The rest of the people in there I was unfamiliar with. This led to the vendors’ room being closed
for two hours. My confidence in Katsucon
being a success fell, but at the same time I was excited.
Why was I excited?
That is a simple thing, scheduling.
There was two ways the return to operation was going to happen. First
option, everyone would leave the con for the day and go back to their various
hotels and party. Second option,
everyone would come back to the con, because of the gazeebo, and hang out
because scheduling was a mess. If the
second option happened, besides hanging out at the gazeebo they would be
looking for something else, a constant thing, to do. During the con, there are only a few things
that are constants. They are: Gaming
Rooms, Artist Alley, and Vendors. Gaming
has a limited reach because there are people who just aren’t into gaming.
Artist Alley and Vendors have one thing that everybody can enjoy,
shopping. Shopping they did. After a half an hour slow start, the
attendees came. Boy did they come. It was wave after wave of attendees coming in
because they didn’t have much else to do, or couldn’t figure out what was going
on. I do not blame Katsucon’s staff for
this. Actually, I want to thank them for
the chaos in scheduling that occurred.
The vendors’ room was at capacity the rest of the night. The room could have stayed open another hour
and I would have been incredibly happy.
The staff of Katsucon decided against it. Again, I do not blame them for
that decision. If I had to wrangle all
the vendors and the attendees and get them out of the building safely and
quickly; I would want to close at the normal time just to relax and collect
myself for the next day.
Enough with the wordy commentary about the show. Let’s look
at the booth and look at my analysis of what I did and didn’t do right. This was the first booth that I drew out
plans for in advance. Now, when I got to
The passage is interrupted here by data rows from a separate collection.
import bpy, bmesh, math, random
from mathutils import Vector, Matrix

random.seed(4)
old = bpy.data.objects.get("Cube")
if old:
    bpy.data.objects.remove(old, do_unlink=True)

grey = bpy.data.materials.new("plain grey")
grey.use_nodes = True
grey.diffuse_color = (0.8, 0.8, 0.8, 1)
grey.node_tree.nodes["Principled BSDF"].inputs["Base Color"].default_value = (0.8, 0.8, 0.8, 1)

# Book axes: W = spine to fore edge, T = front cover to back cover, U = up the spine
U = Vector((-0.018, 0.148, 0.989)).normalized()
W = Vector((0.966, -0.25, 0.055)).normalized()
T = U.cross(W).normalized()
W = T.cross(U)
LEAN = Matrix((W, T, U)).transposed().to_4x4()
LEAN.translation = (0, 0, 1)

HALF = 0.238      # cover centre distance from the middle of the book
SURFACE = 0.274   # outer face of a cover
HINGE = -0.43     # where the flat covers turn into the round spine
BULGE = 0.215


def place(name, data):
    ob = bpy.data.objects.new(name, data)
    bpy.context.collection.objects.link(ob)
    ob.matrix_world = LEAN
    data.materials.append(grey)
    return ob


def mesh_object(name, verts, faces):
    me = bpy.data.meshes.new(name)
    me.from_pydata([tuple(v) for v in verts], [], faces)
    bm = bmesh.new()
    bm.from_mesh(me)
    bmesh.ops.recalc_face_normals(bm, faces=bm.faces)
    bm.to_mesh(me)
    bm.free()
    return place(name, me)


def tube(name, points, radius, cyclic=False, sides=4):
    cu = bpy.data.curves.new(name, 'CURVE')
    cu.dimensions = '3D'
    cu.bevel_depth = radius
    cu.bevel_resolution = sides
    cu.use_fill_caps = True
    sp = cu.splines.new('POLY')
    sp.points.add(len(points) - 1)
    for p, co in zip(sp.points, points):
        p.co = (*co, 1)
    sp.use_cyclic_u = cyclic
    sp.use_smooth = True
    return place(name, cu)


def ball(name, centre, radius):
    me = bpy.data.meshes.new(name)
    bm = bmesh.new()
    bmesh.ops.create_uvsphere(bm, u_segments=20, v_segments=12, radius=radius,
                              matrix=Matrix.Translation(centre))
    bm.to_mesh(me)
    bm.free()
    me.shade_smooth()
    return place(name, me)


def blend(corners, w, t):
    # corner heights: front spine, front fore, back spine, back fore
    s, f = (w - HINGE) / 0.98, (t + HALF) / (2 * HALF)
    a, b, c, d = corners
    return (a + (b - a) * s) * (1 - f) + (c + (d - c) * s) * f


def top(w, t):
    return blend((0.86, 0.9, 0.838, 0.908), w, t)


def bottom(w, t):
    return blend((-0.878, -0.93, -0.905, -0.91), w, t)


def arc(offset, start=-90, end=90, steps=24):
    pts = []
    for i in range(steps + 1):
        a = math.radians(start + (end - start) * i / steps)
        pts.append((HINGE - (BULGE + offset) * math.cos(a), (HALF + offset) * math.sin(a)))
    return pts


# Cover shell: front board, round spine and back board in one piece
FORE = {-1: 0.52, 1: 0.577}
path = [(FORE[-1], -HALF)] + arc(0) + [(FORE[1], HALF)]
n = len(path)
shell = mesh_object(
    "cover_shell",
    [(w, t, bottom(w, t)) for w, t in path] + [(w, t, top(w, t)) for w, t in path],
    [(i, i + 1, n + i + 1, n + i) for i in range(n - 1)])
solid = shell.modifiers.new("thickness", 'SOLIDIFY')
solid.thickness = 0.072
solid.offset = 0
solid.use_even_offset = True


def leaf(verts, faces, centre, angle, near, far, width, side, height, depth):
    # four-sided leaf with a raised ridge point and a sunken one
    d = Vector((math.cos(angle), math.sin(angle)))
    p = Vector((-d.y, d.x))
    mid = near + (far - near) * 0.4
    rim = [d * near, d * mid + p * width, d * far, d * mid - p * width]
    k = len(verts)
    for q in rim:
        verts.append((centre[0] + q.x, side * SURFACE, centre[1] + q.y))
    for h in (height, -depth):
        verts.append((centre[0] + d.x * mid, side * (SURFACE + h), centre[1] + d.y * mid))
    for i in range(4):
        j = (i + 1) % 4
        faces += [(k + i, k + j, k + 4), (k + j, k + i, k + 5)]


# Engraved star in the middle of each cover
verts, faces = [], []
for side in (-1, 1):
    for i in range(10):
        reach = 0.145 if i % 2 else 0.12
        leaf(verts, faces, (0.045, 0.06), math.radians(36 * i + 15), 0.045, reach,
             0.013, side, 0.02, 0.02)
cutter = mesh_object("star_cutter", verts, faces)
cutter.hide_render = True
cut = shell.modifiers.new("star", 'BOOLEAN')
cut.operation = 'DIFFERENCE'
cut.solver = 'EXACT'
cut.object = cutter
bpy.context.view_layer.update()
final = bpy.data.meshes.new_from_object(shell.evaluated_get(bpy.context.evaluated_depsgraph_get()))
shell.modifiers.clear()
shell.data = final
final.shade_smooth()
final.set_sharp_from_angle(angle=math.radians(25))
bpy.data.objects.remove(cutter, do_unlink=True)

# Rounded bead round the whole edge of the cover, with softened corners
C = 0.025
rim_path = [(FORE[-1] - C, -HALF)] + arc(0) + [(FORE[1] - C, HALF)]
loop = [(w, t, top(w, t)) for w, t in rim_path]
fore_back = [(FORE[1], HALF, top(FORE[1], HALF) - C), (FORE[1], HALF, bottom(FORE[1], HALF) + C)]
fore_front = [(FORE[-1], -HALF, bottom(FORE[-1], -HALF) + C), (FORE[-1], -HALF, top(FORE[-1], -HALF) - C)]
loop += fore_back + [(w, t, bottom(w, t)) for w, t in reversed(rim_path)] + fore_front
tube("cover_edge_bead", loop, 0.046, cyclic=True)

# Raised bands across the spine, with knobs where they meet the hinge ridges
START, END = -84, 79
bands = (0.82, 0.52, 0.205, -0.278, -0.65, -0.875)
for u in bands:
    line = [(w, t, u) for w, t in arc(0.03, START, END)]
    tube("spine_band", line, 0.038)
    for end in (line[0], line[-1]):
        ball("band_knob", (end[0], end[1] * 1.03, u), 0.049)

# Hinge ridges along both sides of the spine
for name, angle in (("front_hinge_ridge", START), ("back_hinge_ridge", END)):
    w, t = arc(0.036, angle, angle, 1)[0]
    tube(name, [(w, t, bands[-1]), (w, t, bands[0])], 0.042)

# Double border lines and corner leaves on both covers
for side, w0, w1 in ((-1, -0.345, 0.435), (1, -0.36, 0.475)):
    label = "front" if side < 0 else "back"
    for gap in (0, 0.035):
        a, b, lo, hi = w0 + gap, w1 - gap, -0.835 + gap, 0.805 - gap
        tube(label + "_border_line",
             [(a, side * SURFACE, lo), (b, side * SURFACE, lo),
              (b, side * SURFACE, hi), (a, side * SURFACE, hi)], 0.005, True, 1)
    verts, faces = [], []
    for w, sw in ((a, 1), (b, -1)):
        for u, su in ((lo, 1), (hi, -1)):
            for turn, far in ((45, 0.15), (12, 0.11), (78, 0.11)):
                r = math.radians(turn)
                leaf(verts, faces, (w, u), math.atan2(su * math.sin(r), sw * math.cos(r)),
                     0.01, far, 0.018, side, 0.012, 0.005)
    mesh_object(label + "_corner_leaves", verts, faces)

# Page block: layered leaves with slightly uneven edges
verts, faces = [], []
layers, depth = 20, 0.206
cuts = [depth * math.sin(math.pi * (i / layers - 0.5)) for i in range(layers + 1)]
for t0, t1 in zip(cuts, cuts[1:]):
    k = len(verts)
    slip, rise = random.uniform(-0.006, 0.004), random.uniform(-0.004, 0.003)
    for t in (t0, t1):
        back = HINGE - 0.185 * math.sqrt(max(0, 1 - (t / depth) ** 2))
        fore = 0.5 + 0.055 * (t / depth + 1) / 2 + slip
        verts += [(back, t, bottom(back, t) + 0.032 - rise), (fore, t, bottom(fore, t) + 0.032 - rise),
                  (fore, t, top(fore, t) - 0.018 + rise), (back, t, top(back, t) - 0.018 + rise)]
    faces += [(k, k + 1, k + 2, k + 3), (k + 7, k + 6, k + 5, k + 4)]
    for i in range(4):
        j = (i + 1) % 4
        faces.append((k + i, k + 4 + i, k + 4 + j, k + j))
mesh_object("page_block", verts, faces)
the show I forgot to look at them, but somehow ended up with my drawing
anyhow. If I would have followed my
drawing, what was a multi-hour set-up of second guessing could have been done
in 3 hours.